In 1795, when the reasons for the guarantee against double jeopardy were still fresh in men's minds, a North Carolina court stated the basis for not allowing the prosecution to have a jury discharged so that it could obtain better evidence against the accused.
"The rule as laid down in 3 Co. Inst., 110, and 1 Inst., 227, is general and without exception that a jury in a capital case cannot be discharged without giving a verdict. Afterwards, however, in the reigns of the latter sovereigns of the Stuart family, a different rule prevailed, that a jury in such case might be discharged for the purpose of having better evidence against him at a future day; and this power was exercised for the benefit of the crown only; but it is a doctrine so abhorrent to every principle of safety and security that it ought not to receive the least countenance in the courts of this country. In the time of James II., and since the Revolution, this doctrine came under examination,] and the rule as laid down by my Lord Coke was revived with this addition, that a jury should not be discharged in a capital case unless for the benefit of the prisoner; as if the prisoner be a woman and be taken in labor; or if the prisoner after the jury are charged with him be found to be insane, and the like; or if at the prisoner's request a jury be withdrawn to let him in to take the benefit of an exception, which otherwise he would have lost . . . . In the present case the jury were suffered by the court's officer to separate without giving a verdict. As they could not agree to convict, it is strong evidence of the party's innocence; and perhaps he could not be tried again with the same advantage to himself as then. Perhaps his witnesses are dead, or gone away, or their attendance not to be procured, or some accident may prevent their attendance. We will not again put his life in jeopardy, more especially as it is very improbable we shall be able to possess him of the same advantages." State v. Garrigues, 2 N.C. 241, 242.

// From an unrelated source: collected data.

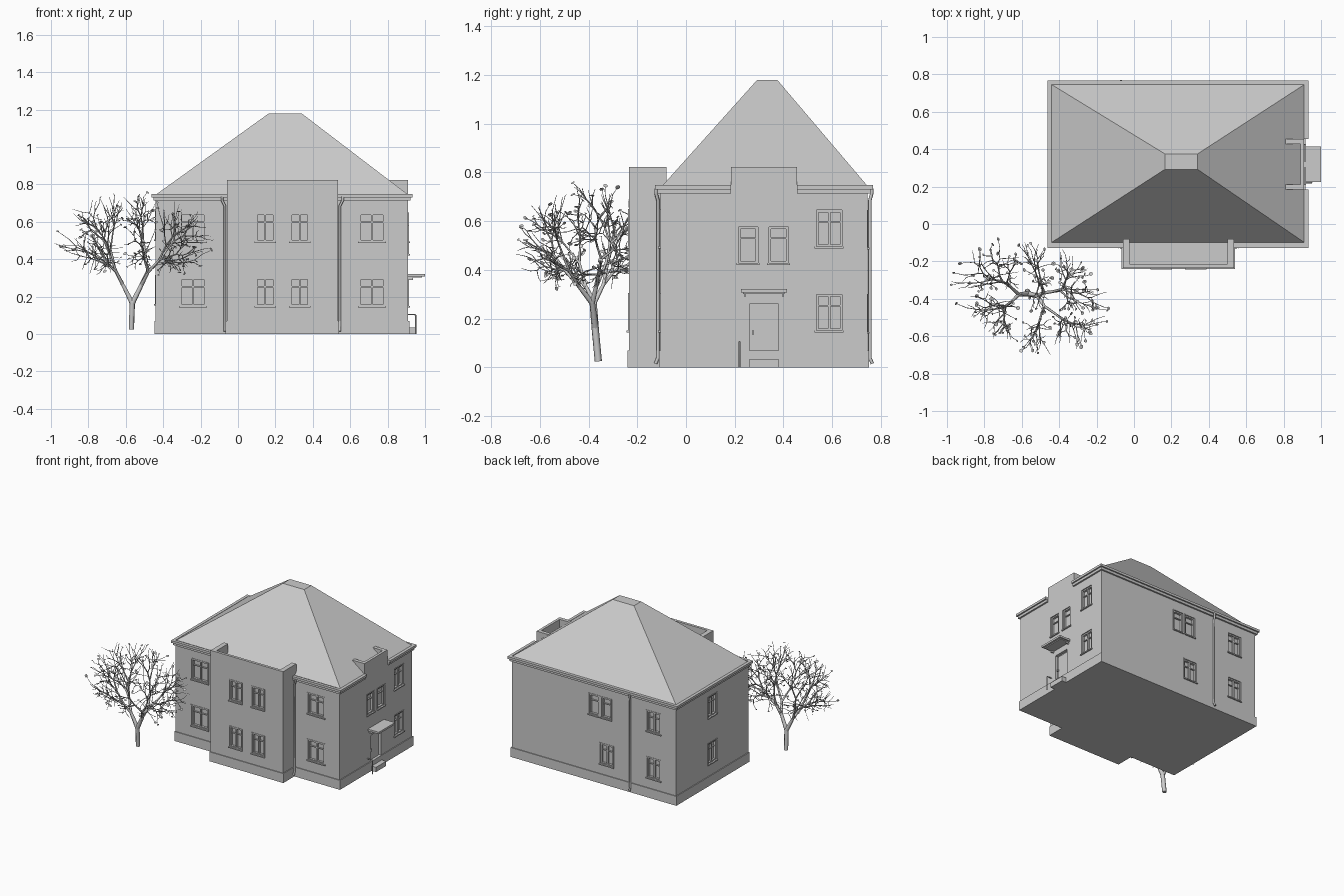
import bpy, bmesh, math, random
from mathutils import Vector, Matrix

if "Cube" in bpy.data.objects:
    bpy.data.objects.remove(bpy.data.objects["Cube"])

random.seed(7)
X0, X1, Y0, Y1 = -0.44, 0.91, -0.105, 0.745      # main wall faces
BX0, BX1, BY = -0.06, 0.535, -0.235              # front bay
EAVE = 0.74


def finish(bm, name):
    bmesh.ops.recalc_face_normals(bm, faces=bm.faces)
    me = bpy.data.meshes.new(name)
    bm.to_mesh(me)
    bm.free()
    ob = bpy.data.objects.new(name, me)
    bpy.context.collection.objects.link(ob)
    return ob


def add_box(bm, x0, x1, y0, y1, z0, z1, m=Matrix()):
    t = Matrix.Translation(((x0 + x1) / 2, (y0 + y1) / 2, (z0 + z1) / 2))
    s = Matrix.Diagonal((x1 - x0, y1 - y0, z1 - z0, 1))
    bmesh.ops.create_cube(bm, size=1, matrix=m @ t @ s)


def boxes(name, items):
    bm = bmesh.new()
    for it in items:
        add_box(bm, *it)
    return finish(bm, name)


def footprint(name, o, z0, z1):
    pts = [(X0 - o, Y0 - o), (BX0 - o, Y0 - o), (BX0 - o, BY - o), (BX1 + o, BY - o),
           (BX1 + o, Y0 - o), (X1 + o, Y0 - o), (X1 + o, Y1 + o), (X0 - o, Y1 + o)]
    bm = bmesh.new()
    f = bm.faces.new([bm.verts.new((x, y, z0)) for x, y in pts])
    r = bmesh.ops.extrude_face_region(bm, geom=[f])
    vs = [g for g in r['geom'] if isinstance(g, bmesh.types.BMVert)]
    bmesh.ops.translate(bm, verts=vs, vec=(0, 0, z1 - z0))
    return finish(bm, name)


def tubes(name, paths, depth, res=2):
    """paths: lists of (point, radius factor)"""
    cu = bpy.data.curves.new(name, 'CURVE')
    cu.dimensions = '3D'
    cu.bevel_depth, cu.bevel_resolution, cu.use_fill_caps = depth, res, True
    for p in paths:
        s = cu.splines.new('POLY')
        s.points.add(len(p) - 1)
        for q, (co, r) in zip(s.points, p):
            q.co, q.radius = (*co, 1), r
    ob = bpy.data.objects.new(name, cu)
    bpy.context.collection.objects.link(ob)


# walls and plinth
walls = footprint("walls", 0, 0, EAVE)
footprint("plinth", 0.006, 0, 0.07)

# windows: wall matrix (local x along wall, local -y outward), centre, sill height, width
def wall(x, y, deg):
    return Matrix.Translation((x, y, 0)) @ Matrix.Rotation(math.radians(deg), 4, 'Z')

front, bay = wall(0, Y0, 0), wall(0, BY, 0)
right, back, left = wall(X1, 0, 90), wall(0, Y1, 180), wall(X0, 0, -90)
wins = []
for z in (0.15, 0.495):
    wins += [(bay, 0.145, z, 0.11), (bay, 0.33, z, 0.11),
             (front, -0.24, z, 0.145), (front, 0.717, z, 0.145),
             (right, 0.588, z, 0.115), (back, 0.257, z - 0.005, 0.12),
             (left, -0.32, z + 0.01, 0.11)]
wins += [(right, 0.255, 0.427, 0.09), (right, 0.38, 0.427, 0.09),
         (back, -0.235, 0.49, 0.09), (back, -0.133, 0.49, 0.09),
         (back, -0.13, 0.145, 0.115)]
H = 0.15
cut, frames, sills = bmesh.new(), bmesh.new(), bmesh.new()


def ring(bm, a, b, z0, z1, t, y0, y1, m):
    add_box(bm, a, a + t, y0, y1, z0, z1, m)
    add_box(bm, b - t, b, y0, y1, z0, z1, m)
    add_box(bm, a + t, b - t, y0, y1, z0, z0 + t, m)
    add_box(bm, a + t, b - t, y0, y1, z1 - t, z1, m)


for m, u, z, w in wins:
    a, b = u - w / 2 + 0.005, u + w / 2 - 0.005
    add_box(cut, a, b, -0.03, 0.02, z, z + H, m)
    ring(frames, a, b, z, z + H, 0.009, 0.004, 0.021, m)
    ring(frames, a - 0.006, b + 0.006, z - 0.004, z + H + 0.006, 0.006, -0.003, 0.004, m)
    if w > 0.1:
        add_box(frames, u - 0.005, u + 0.005, 0.006, 0.021, z, z + H, m)
    add_box(frames, a, b, 0.01, 0.021, z + 0.1, z + 0.106, m)
    add_box(sills, a - 0.007, b + 0.007, -0.009, 0.02, z - 0.007, z + 0.001, m)
add_box(cut, 0.26, 0.38, -0.03, 0.02, 0.035, 0.26, right)
finish(frames, "window_frames")
finish(sills, "window_sills")
cutter = finish(cut, "opening_cutter")
cutter.hide_render = True
mod = walls.modifiers.new("openings", 'BOOLEAN')
mod.operation, mod.solver, mod.object = 'DIFFERENCE', 'EXACT', cutter
bpy.context.view_layer.objects.active = walls
bpy.ops.object.modifier_apply(modifier=mod.name)
bpy.data.objects.remove(cutter)

# hipped roof with a small flat top
bm = bmesh.new()
lo = [bm.verts.new((x, y, 0.745)) for x, y in
      ((X0, -0.098), (X1, -0.098), (X1, Y1), (X0, Y1))]
hi = [bm.verts.new((x, y, 1.18)) for x, y in
      ((0.165, 0.292), (0.34, 0.292), (0.34, 0.375), (0.165, 0.375))]
bm.faces.new(lo[::-1])
bm.faces.new(hi)
for i in range(4):
    j = (i + 1) % 4
    bm.faces.new((lo[i], lo[j], hi[j], hi[i]))
finish(bm, "roof")

# parapets over the bay and over the right entrance
P = 0.823
boxes("bay_parapet", [(BX0, BX1, BY, BY + 0.02, EAVE, P),
                      (BX0, BX0 + 0.035, BY + 0.02, -0.08, EAVE, P),
                      (BX1 - 0.035, BX1, BY + 0.02, -0.08, EAVE, P)])
boxes("side_parapet", [(X1 - 0.02, X1, 0.185, 0.455, EAVE, P),
                       (0.81, X1 - 0.02, 0.185, 0.212, EAVE, P),
                       (0.81, X1 - 0.02, 0.428, 0.455, EAVE, P)])

# eaves: fascia below, wider gutter above, broken at the parapets
def eaves(name, o, z0, z1):
    boxes(name, [(X0 - o, BX0, Y0 - o, Y0, z0, z1), (BX1, X1 + o, Y0 - o, Y0, z0, z1),
                 (X1, X1 + o, Y0, 0.185, z0, z1), (X1, X1 + o, 0.455, Y1, z0, z1),
                 (X0 - o, X1 + o, Y1, Y1 + o, z0, z1), (X0 - o, X0, Y0, Y1, z0, z1)])

eaves("fascia", 0.012, 0.713, 0.735)
eaves("gutter", 0.022, 0.731, 0.748)

# downpipes
def pipe(x, dx, y, s):
    pts = [(x + dx, y + s * 0.018, 0.735), (x + dx, y + s * 0.018, 0.715), (x, y + s * 0.01, 0.685),
           (x, y + s * 0.01, 0.04), (x, y + s * 0.02, 0.015)]
    return [(p, 1) for p in pts]

tubes("downpipes", [pipe(-0.07, -0.015, Y0, -1), pipe(0.545, 0.015, Y0, -1),
                    pipe(-0.07, 0, Y1, 1)], 0.007)

# entrance: door, canopy, step, rail
boxes("door", [(X1 - 0.02, X1 - 0.014, 0.27, 0.37, 0.035, 0.25),
               (X1 - 0.014, X1 - 0.005, 0.272, 0.28, 0.135, 0.152)])
boxes("canopy", [(X1, 1.0, 0.225, 0.415, 0.308, 0.322),
                 (X1, 0.985, 0.235, 0.405, 0.302, 0.308),
                 (X1, 0.935, 0.238, 0.246, 0.29, 0.302),
                 (X1, 0.935, 0.394, 0.402, 0.29, 0.302)])
boxes("step", [(X1, 0.952, 0.26, 0.38, 0, 0.035)])
tubes("handrail", [[(p, 1) for p in ((X1, 0.22, 0.105), (0.945, 0.22, 0.105),
                                    (0.95, 0.22, 0.1), (0.95, 0.22, 0))]], 0.0035)

# tree: branches repeatedly split towards points scattered in the crown
tips = []
while len(tips) < 330:
    v = Vector([random.uniform(-1, 1) for _ in range(3)])
    if not 0.5 < v.length < 1:
        continue
    p = Vector((-0.55 + 0.43 * v.x, -0.39 + 0.31 * v.y - 0.07 * v.x, 0.51 + 0.26 * v.z))
    d = math.hypot(p.x + 0.57, p.y + 0.36)
    if p.z > 0.2 + 0.25 * max(0, 1 - d / 0.3) and p.z - 0.05 > 0.45 * d and p.y < -0.08:
        tips.append(p)
branches = []


def grow(p, pts, r):
    n = len(pts)
    if n == 1:
        mid = p.lerp(pts[0], 0.5) + Vector([random.uniform(-0.008, 0.008) for _ in range(3)])
        branches.append([(p, r), (mid, r * 0.8), (pts[0], r * 0.5)])
        return
    c = sum(pts, Vector()) / n
    q = p.lerp(c, 0.36 if n < 60 else 0.27)
    q += Vector([random.uniform(-1, 1) for _ in range(3)]) * 0.05 * (q - p).length
    r2 = 0.0009 + 0.00078 * n ** 0.5
    branches.append([(p, r), (q, r2)])
    spread = [max(t[i] for t in pts) - min(t[i] for t in pts) for i in range(3)]
    ax = spread.index(max(spread))
    pts = sorted(pts, key=lambda t: t[ax])
    k = max(1, min(n - 1, round(n * random.uniform(0.38, 0.62))))
    grow(q, pts[:k], r2)
    grow(q, pts[k:], r2)


grow(Vector((-0.57, -0.36, 0.025)), tips, 0.015)
tubes("tree_branches", branches, 1.0, 1)

# leaves: small tilted discs at the outer twigs
bm = bmesh.new()
for t in tips[::2]:
    tilt = Matrix.Rotation(random.uniform(-0.9, 0.9), 4, 'X') @ Matrix.Rotation(random.uniform(-0.9, 0.9), 4, 'Y')
    bmesh.ops.create_circle(bm, cap_ends=True, segments=6, radius=random.uniform(0.007, 0.012),
                            matrix=Matrix.Translation(t) @ tilt)
finish(bm, "tree_leaves")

] Page 441 The strict rule, laid down by Coke, was departed from during the reign of the Stuarts (1603-1714), notably in the case of the treason trials of Whitebread and Fenwick, 7 How. St. Tr. 120 and 315. There the jury was discharged at the close of the Crown's evidence, because of the failure to satisfy the two-witness rule. The defendants were later retried after the prosecution had remedied the defect. See also 2 Hale's P. C. 294. This practice was condemned in 1746 as an example of the great abuse to which the power to discharge the jury is subject. See Kinloch's Case, 2 Foster's Reports 16, 22.
In 1698 in the time of Lord Holt, the judges formulated rules regarding the matter: "(1.) That in capital Cases a Juror cannot be withdrawn, tho' all Parties consent to it. (2.) That in criminal Cases, not capital, a Juror may be withdrawn, if both Parties consent, but not otherwise. (3.) And that in all civil Causes, a Juror cannot be withdrawn, but by Consent of all Parties." See Carthew's Reports 465.
Those rules were in time construed to be rules of practice or guides for the exercise of discretion, not rules of law, the breach of which entitled a defendant to plead former jeopardy. See Queen v. Charlesworth, 1 B. S. 460; Winsor v. Queen, 118 Eng. C. L. R. 141; Queen v. Lewis, 2 Cr. App. R. 180. There is a review of this history in the dissenting opinion of Crampton, J., in Conway v. Regina, 7 Irish L. Rep. 149, 165 et seq.
That point of view should shape our conception of double jeopardy and due process of law. Once the prosecution can call a halt in the middle of a trial in order to await a more favorable time, or to find new evidence, or to make up the deficiencies in the testimony of its witnesses, the promise of protection against double jeopardy loses the great force it was thought to have when the Constitution was written. At that time the practices of the Stuarts were freshly in mind. And it was resolved that they should not reach these shores.